OMAHA, Neb. — Who says you can’t be smart and pretty? Vanderbilt is sitting real pretty in its second-ever trip to the College World Series.
The first team to 2-0 in Omaha after Monday’s 6-4 win against UC Irvine, the Commodores don’t play again until Friday (winners’ bracket), now waiting for the victor of Wednesday’s Texas-UC Irvine matchup (elimination bracket).
That winner will have to beat Vandy twice to keep the Commodores out of the championship series.
Vanderbilt is a win away from playing for a national championship. Chew on that for a second, the national championship.
Know how many national championships Vanderbilt (48-19) currently owns? One more than the number of athletic departments it has. The lone NCAA title in school history came in 2007 — courtesy of the school’s bowling team.
Vandy doesn’t even have an athletic department, for the love of country music.
Promising prospect — and fast worker — Walker Buehler kept the light on those hopes bright against the Anteaters. After another lackluster performance from starting ace Tyler Beede, the sophomore didn’t have time to scratch and sniff on the hill. He just got outs.
Buehler’s final line: 5 1/3 innings, no hits, two walks and seven strikeouts to improve to 12-2.
"He pitched like a first-rounder waiting to happen," UC Irvine coach Mike Gillespie said. "I’m going to be Buehler’s agent."
Buehler got the victory behind the offensive help of center fielder John Norwood, who tallied the go-ahead sacrifice fly (with Vandy trailing 4-2 at the time) and then an insuring RBI single.
But Beede has to be better. He was the 14th pick in the recent Major League Baseball Draft, a good number that will produce a big-dollar figure. His numbers in the last three outings: Digits that would make the Giants holler for giving him that many dollars.
Beede nearly got beaten by the Anteaters Monday night at TD Ameritrade Park, a third straight bad outing in a really big game with really bad command.
Spotted a 2-0 lead, he was all over the place and out of the game before the fourth inning ended. He pitched 3 2/3 innings and allowed three hits and four earned runs. He struck out four, but walked three and hit three batters.
Of Beede’s 71 pitches … 35 were balls.
In the Nashville Super Regional against Stanford, the junior had been roughed up, as well. After three scoreless innings against the Cardinal, he gave up two runs in the fourth inning and four in the fifth — all earned. He hit three batters, threw a wild pitch and walked four.
Things went sour in an SEC Tournament loss to Ole Miss, with Beede allowing three earned runs on three hits. Of equal relevance, he walked five and hit two batters in a 7-2 defeat.
After breezing through the first inning on Monday, it happened again to Beede.

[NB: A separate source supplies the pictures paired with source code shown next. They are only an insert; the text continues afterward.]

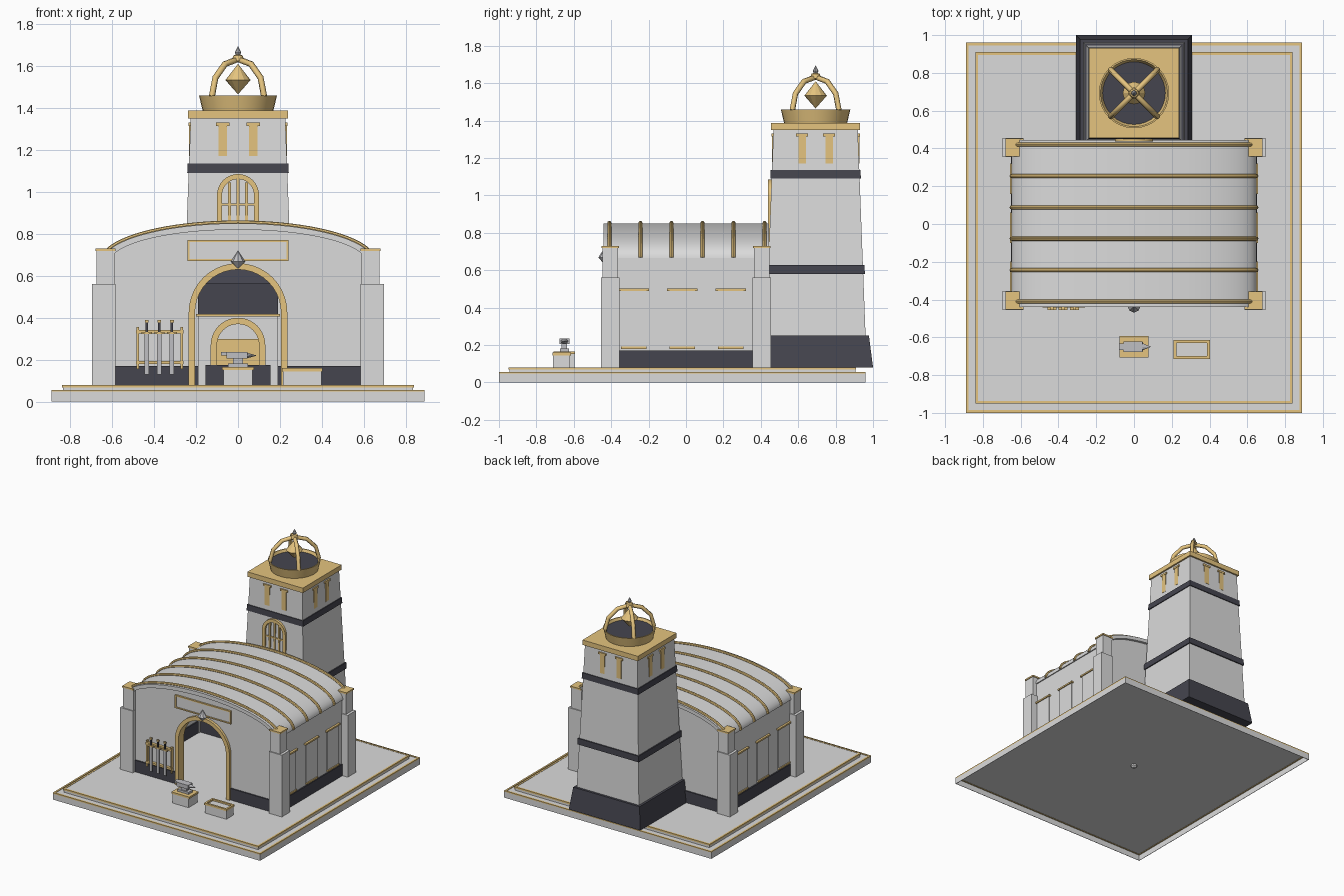
import bpy, bmesh
from math import pi, sin, cos
from mathutils import Matrix

if "Cube" in bpy.data.objects:
    bpy.data.objects.remove(bpy.data.objects["Cube"], do_unlink=True)


def material(name, rgb):
    m = bpy.data.materials.new(name)
    m.use_nodes = True
    m.diffuse_color = (*rgb, 1)
    bsdf = next(n for n in m.node_tree.nodes if n.type == 'BSDF_PRINCIPLED')
    bsdf.inputs["Base Color"].default_value = (*rgb, 1)
    return m


STONE = material("pale stone", (0.71, 0.71, 0.71))
GOLD = material("gold trim", (0.78, 0.55, 0.21))
DARK = material("dark slate", (0.06, 0.06, 0.078))
STEEL = material("steel", (0.52, 0.52, 0.54))
smooth = []


def finish(name, bm, mat):
    bmesh.ops.recalc_face_normals(bm, faces=bm.faces)
    me = bpy.data.meshes.new(name)
    bm.to_mesh(me)
    bm.free()
    me.materials.append(mat)
    ob = bpy.data.objects.new(name, me)
    bpy.context.collection.objects.link(ob)
    return ob


def boxes(name, mat, *specs):
    """One mesh of boxes, each x0, x1, y0, y1, z0, z1."""
    bm = bmesh.new()
    for x0, x1, y0, y1, z0, z1 in specs:
        size = Matrix.Diagonal((x1 - x0, y1 - y0, z1 - z0, 1))
        mid = Matrix.Translation(((x0 + x1) / 2, (y0 + y1) / 2, (z0 + z1) / 2))
        bmesh.ops.create_cube(bm, size=1, matrix=mid @ size)
    return finish(name, bm, mat)


def rails(a0, a1, b0, b1, w):
    """Four rectangles that frame a larger one."""
    return [(a0, a1, b0, b0 + w), (a0, a1, b1 - w, b1),
            (a0, a0 + w, b0 + w, b1 - w), (a1 - w, a1, b0 + w, b1 - w)]


def flat_frame(name, mat, x0, x1, y0, y1, z0, z1, w):
    return boxes(name, mat, *[(*r, z0, z1) for r in rails(x0, x1, y0, y1, w)])


def prism(name, mat, pts, y0, y1):
    """Extrude an x-z outline along y."""
    bm = bmesh.new()
    face = bm.faces.new([bm.verts.new((x, y0, z)) for x, z in pts])
    ext = bmesh.ops.extrude_face_region(bm, geom=[face])
    moved = [v for v in ext["geom"] if isinstance(v, bmesh.types.BMVert)]
    bmesh.ops.translate(bm, verts=moved, vec=(0, y1 - y0, 0))
    return finish(name, bm, mat)


def lathe(name, mat, x, y, profile, n, turn=0):
    """Revolve (radius, z) points; n=4 with a turn gives square frustums."""
    bm = bmesh.new()
    rings = [[bm.verts.new((x + r * cos(turn + 2 * pi * i / n), y + r * sin(turn + 2 * pi * i / n), z))
              for i in range(n)] for r, z in profile]
    for a, b in zip(rings, rings[1:]):
        for i in range(n):
            j = (i + 1) % n
            bm.faces.new((a[i], a[j], b[j], b[i]))
    for ring, (r, z) in ((rings[0], profile[0]), (rings[-1], profile[-1])):
        if r > 0.001:
            bm.faces.new(ring)
    bmesh.ops.remove_doubles(bm, verts=bm.verts, dist=0.00001)
    return finish(name, bm, mat)


def square(name, mat, x, y, profile):
    return lathe(name, mat, x, y, [(h * 2 ** 0.5, z) for h, z in profile], 4, pi / 4)


def tube(name, mat, pts, r, res):
    cu = bpy.data.curves.new(name, 'CURVE')
    cu.dimensions = '3D'
    cu.bevel_depth, cu.bevel_resolution, cu.use_fill_caps = r, res, True
    sp = cu.splines.new('POLY')
    sp.points.add(len(pts) - 1)
    for p, co in zip(sp.points, pts):
        p.co = (*co, 1)
    ob = bpy.data.objects.new(name, cu)
    bpy.context.collection.objects.link(ob)
    bpy.ops.object.select_all(action='DESELECT')
    ob.select_set(True)
    bpy.context.view_layer.objects.active = ob
    bpy.ops.object.convert(target='MESH')
    ob = bpy.context.object
    ob.data.materials.clear()
    ob.data.materials.append(mat)
    return ob


def ellipse(a, b, z, n=40):
    return [(-a * cos(pi * i / n), z + b * sin(pi * i / n)) for i in range(n + 1)]


def arch(r, spring, base):
    return [(-r, base)] + ellipse(r, r, spring, 20) + [(r, base)]


def arch_ring(name, r, w, spring, base, y0, y1):
    smooth.append(prism(name, GOLD, arch(r, spring, base) + arch(r - w, spring, base)[::-1], y0, y1))


# Stepped platform with gold edging, hollow underneath
flat_frame("platform_skirt", STONE, -0.89, 0.89, -1, 0.96, 0, 0.048, 0.003)
boxes("platform_deck", STONE, (-0.885, 0.885, -0.995, 0.955, 0.047, 0.051))
flat_frame("platform_lower_trim", GOLD, -0.89, 0.89, -1, 0.96, 0.045, 0.055, 0.014)
boxes("platform_upper", STONE, (-0.835, 0.835, -0.945, 0.905, 0.05, 0.078))
flat_frame("platform_upper_trim", GOLD, -0.84, 0.84, -0.95, 0.91, 0.068, 0.08, 0.014)
lathe("underside_stud", STONE, 0, 0, [(0.012, 0.025), (0.022, 0.035), (0.022, 0.05)], 8)

# Hall walls and vaulted roof
gable = [(0.635, 0.08)] + ellipse(0.635, 0.168, 0.665)[::-1] + [(-0.635, 0.08)]
prism("front_wall", STONE, gable + arch(0.215, 0.425, 0.08), -0.42, -0.38)
prism("back_wall", STONE, gable, 0.385, 0.425)
boxes("side_walls", STONE, *[(min(s * 0.6, s * 0.64), max(s * 0.6, s * 0.64), -0.4, 0.4, 0.08, 0.69) for s in (-1, 1)])
smooth.append(prism("vault_roof", STONE, ellipse(0.648, 0.185, 0.665) + ellipse(0.61, 0.155, 0.665)[::-1], -0.44, 0.445))
for i in range(6):
    y = -0.41 + 0.166 * i
    smooth.append(tube("roof_rib", GOLD, [(x, y, z) for x, z in ellipse(0.648, 0.185, 0.668)], 0.011, 2))

# Dark plinth around the hall
boxes("front_plinth", DARK, (-0.6, -0.225, -0.43, -0.37, 0.08, 0.17), (0.225, 0.6, -0.43, -0.37, 0.08, 0.17))
boxes("back_plinth", DARK, (-0.6, 0.6, 0.375, 0.435, 0.08, 0.17))
for s in (-1, 1):
    def sx(a, b):
        return min(s * a, s * b), max(s * a, s * b)
    boxes("side_plinth", DARK, (*sx(0.59, 0.65), -0.37, 0.375, 0.08, 0.17))
    # Side wall panels with gold top and bottom strips
    for y in (-0.28, -0.02, 0.24):
        boxes("side_panel", STONE, (*sx(0.63, 0.648), y - 0.068, y + 0.068, 0.18, 0.495))
        boxes("panel_strips", GOLD, (*sx(0.63, 0.656), y - 0.081, y + 0.081, 0.49, 0.502),
              (*sx(0.63, 0.656), y - 0.068, y + 0.068, 0.18, 0.192))
    # Corner pillars
    for y0, y1 in ((-0.455, -0.355), (0.355, 0.455)):
        boxes("pillar_base", STONE, (*sx(0.585, 0.695), y0, y1, 0.08, 0.56))
        boxes("pillar_shaft", STONE, (*sx(0.587, 0.675), y0 + 0.008, y1 - 0.008, 0.56, 0.72))
        boxes("pillar_cap", GOLD, (*sx(0.585, 0.68), y0 + 0.003, y1 - 0.003, 0.718, 0.73))

# Doorway arch, keystone and sign panel
arch_ring("door_arch", 0.235, 0.03, 0.425, 0.08, -0.44, -0.37)
lathe("keystone_gem", STEEL, 0, -0.435, [(0, 0.63), (0.034, 0.668), (0, 0.72)], 8)
boxes("sign_panel", STONE, (-0.235, 0.235, -0.428, -0.41, 0.675, 0.765))
boxes("sign_frame", GOLD, *[(x0, x1, -0.434, -0.41, z0, z1) for x0, x1, z0, z1 in rails(-0.24, 0.24, 0.67, 0.77, 0.009)])

# Furnace inside the hall
prism("furnace_body", STONE, [(0.19, 0.08), (0.19, 0.41), (-0.19, 0.41), (-0.19, 0.08)] + arch(0.1, 0.27, 0.08), 0.14, 0.38)
arch_ring("furnace_arch", 0.13, 0.03, 0.27, 0.17, 0.125, 0.16)
boxes("furnace_plinth", DARK, (-0.155, 0.155, 0.12, 0.2, 0.08, 0.175))
boxes("furnace_fire", GOLD, (-0.1, 0.1, 0.18, 0.36, 0.08, 0.3))
boxes("furnace_shelf", GOLD, (-0.2, 0.2, 0.12, 0.38, 0.405, 0.417))
square("furnace_hood", DARK, 0, 0.24, [(0.14, 0.56), (0.08, 0.8)]).scale.x = 1.36
boxes("hood_front", DARK, (-0.19, 0.19, 0.13, 0.38, 0.417, 0.56))

# Weapon rack on the front wall
boxes("rack_frame", GOLD, (-0.485, -0.26, -0.442, -0.42, 0.325, 0.342), (-0.485, -0.26, -0.442, -0.42, 0.18, 0.195),
      *[(x - 0.006, x + 0.006, -0.44, -0.415, 0.155, 0.355) for x in (-0.477, -0.268)])
for x in (-0.435, -0.375, -0.315):
    boxes("sword_blade", STEEL, (x - 0.011, x + 0.011, -0.45, -0.443, 0.13, 0.325))
    boxes("sword_grip", DARK, (x - 0.006, x + 0.006, -0.452, -0.44, 0.33, 0.38))
    boxes("sword_guard", GOLD, (x - 0.024, x + 0.024, -0.454, -0.44, 0.322, 0.333),
          (x - 0.009, x + 0.009, -0.454, -0.44, 0.378, 0.39))

# Anvil on its pedestal
boxes("anvil_pedestal", STONE, (-0.068, 0.068, -0.705, -0.597, 0.08, 0.155))
boxes("pedestal_cap", GOLD, (-0.077, 0.077, -0.708, -0.594, 0.152, 0.166))
boxes("anvil_body", STEEL, (-0.048, 0.048, -0.675, -0.625, 0.166, 0.182), (-0.025, 0.025, -0.665, -0.635, 0.18, 0.207),
      (-0.055, 0.045, -0.677, -0.623, 0.205, 0.236), (-0.08, -0.05, -0.668, -0.632, 0.22, 0.236))
horn = lathe("anvil_horn", STEEL, 0, 0, [(0.022, 0), (0, 0.05)], 10)
horn.matrix_world = Matrix.Translation((0.04, -0.65, 0.22)) @ Matrix.Rotation(pi / 2, 4, 'Y') @ Matrix.Diagonal((0.65, 1, 1, 1))

# Water trough
boxes("trough_body", STONE, (0.215, 0.397, -0.71, -0.62, 0.08, 0.148))
flat_frame("trough_rim", GOLD, 0.21, 0.402, -0.715, -0.615, 0.145, 0.16, 0.015)

# Tapered tower with bands and cap
TY = 0.693
square("tower_base", DARK, 0, TY, [(0.307, 0.08), (0.285, 0.25)])
square("tower_shaft", STONE, 0, TY, [(0.267, 0.25), (0.225, 1.36)])
square("tower_band_low", DARK, 0, TY, [(0.263, 0.58), (0.262, 0.627)])
square("tower_band_high", DARK, 0, TY, [(0.242, 1.09), (0.24, 1.135)])
square("tower_cap", GOLD, 0, TY, [(0.238, 1.35), (0.238, 1.388)])
for k in range(4):
    for x in (-0.072, 0.072):
        ob = boxes("tower_pilaster", GOLD, (x - 0.02, x + 0.02, -0.234, -0.21, 1.17, 1.32),
                   (x - 0.032, x + 0.032, -0.236, -0.21, 1.315, 1.33))
        ob.matrix_world = Matrix.Translation((0, TY, 0)) @ Matrix.Rotation(k * pi / 2, 4, 'Z')

# Arched tower window with bars
arch_ring("window_arch", 0.1, 0.024, 0.985, 0.74, 0.438, 0.475)
boxes("window_bars", GOLD, (-0.08, 0.08, 0.444, 0.47, 0.935, 0.945),
      *[(x - 0.007, x + 0.007, 0.443, 0.47, 0.75, 1.045 + h) for x, h in ((-0.04, 0), (0, 0.02), (0.04, 0))])

# Brazier, crown ribs and finial
smooth.append(lathe("brazier_bowl", GOLD, 0, TY, [(0.168, 1.385), (0.186, 1.46), (0.178, 1.46), (0.164, 1.43)], 32))
lathe("brazier_coals", DARK, 0, TY, [(0.16, 1.43), (0.166, 1.442)], 32)
lathe("hanging_flame", GOLD, 0, TY, [(0, 1.465), (0.06, 1.533), (0, 1.61)], 12)
for a in (pi / 4, 3 * pi / 4):
    tube("crown_rib", GOLD, [(x * cos(a), TY + x * sin(a), z) for x, z in ellipse(0.176, 0.178, 1.455, 6)], 0.015, 1)
lathe("finial_collar", GOLD, 0, TY, [(0.03, 1.625), (0.022, 1.65), (0.008, 1.655)], 12)
lathe("finial", STEEL, 0, TY, [(0.006, 1.645), (0.015, 1.665), (0, 1.695)], 8)

# Soft shading on curved parts
bpy.ops.object.select_all(action='DESELECT')
for ob in smooth:
    ob.select_set(True)
bpy.context.view_layer.objects.active = smooth[0]
bpy.ops.object.shade_smooth_by_angle(angle=0.6)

"I think it’s a situation where you end up like that and you start steering the ball a little bit and the ball gets away from you and you try a little bit harder," Vanderbilt coach Tim Corbin said. "I think all pitchers have been there. It’s not an easy thing."
Beede can be really good. In the regional opener against Xavier, he struck out 14 and gave up four hits over eight innings. But it’s been more bad than good of late.
It’s not the 3.80 ERA and 8-7 record scouts salivate over, it’s his stealth fastball and commanding changeup. Lately though, he’s been commanded.
Beede bit his glove Monday before walking off the mound. The MLB’s Giants were surely biting their fingernails.
You have to assume he is going to have one of those Xavier games and blow the doors off of somebody. That performance is just brooding in the pot, a recipe for a remarkable run.
"I always think that when Tyler pitches," Corbin said.
Dansby Swanson had been called "Darby" by the press conference moderator after Saturday’s CWS win against Louisville.
But at this rate, he’ll be called, College World Series MVP.
Swanson went 2 for 5 with a pair of RBIs Saturday. On Monday, the Commodores second baseman raised the bar, going 3 for 5 with a pair of doubles, two runs and a stolen base. His first-inning walk produced the game’s first run and after Beede imploded, he led off a three-run 5th with his 26th double of the season.
An inning later, Swanson’s doubled tied the school record.
Swanson is 5 for 10 in Vanderbilt’s two wins. Against UC Irvine, he barely missed the first home run of the CWS — a rocket shot just under the yellow stripe in the 335-foot left-field corner. At Vandy’s stadium (310 feet at that spot), it would have been Swanson’s fourth home run of the season.
"I knew I hit it well," Swanson said. "I knew I should have done those push-ups last night."
That 10 was a bases-loaded rocket right at third baseman Taylor Sparks that nearly drove in a couple.
Brooding in the pot is a very special few days if Vandy — young Vandy — keeps its anchor down.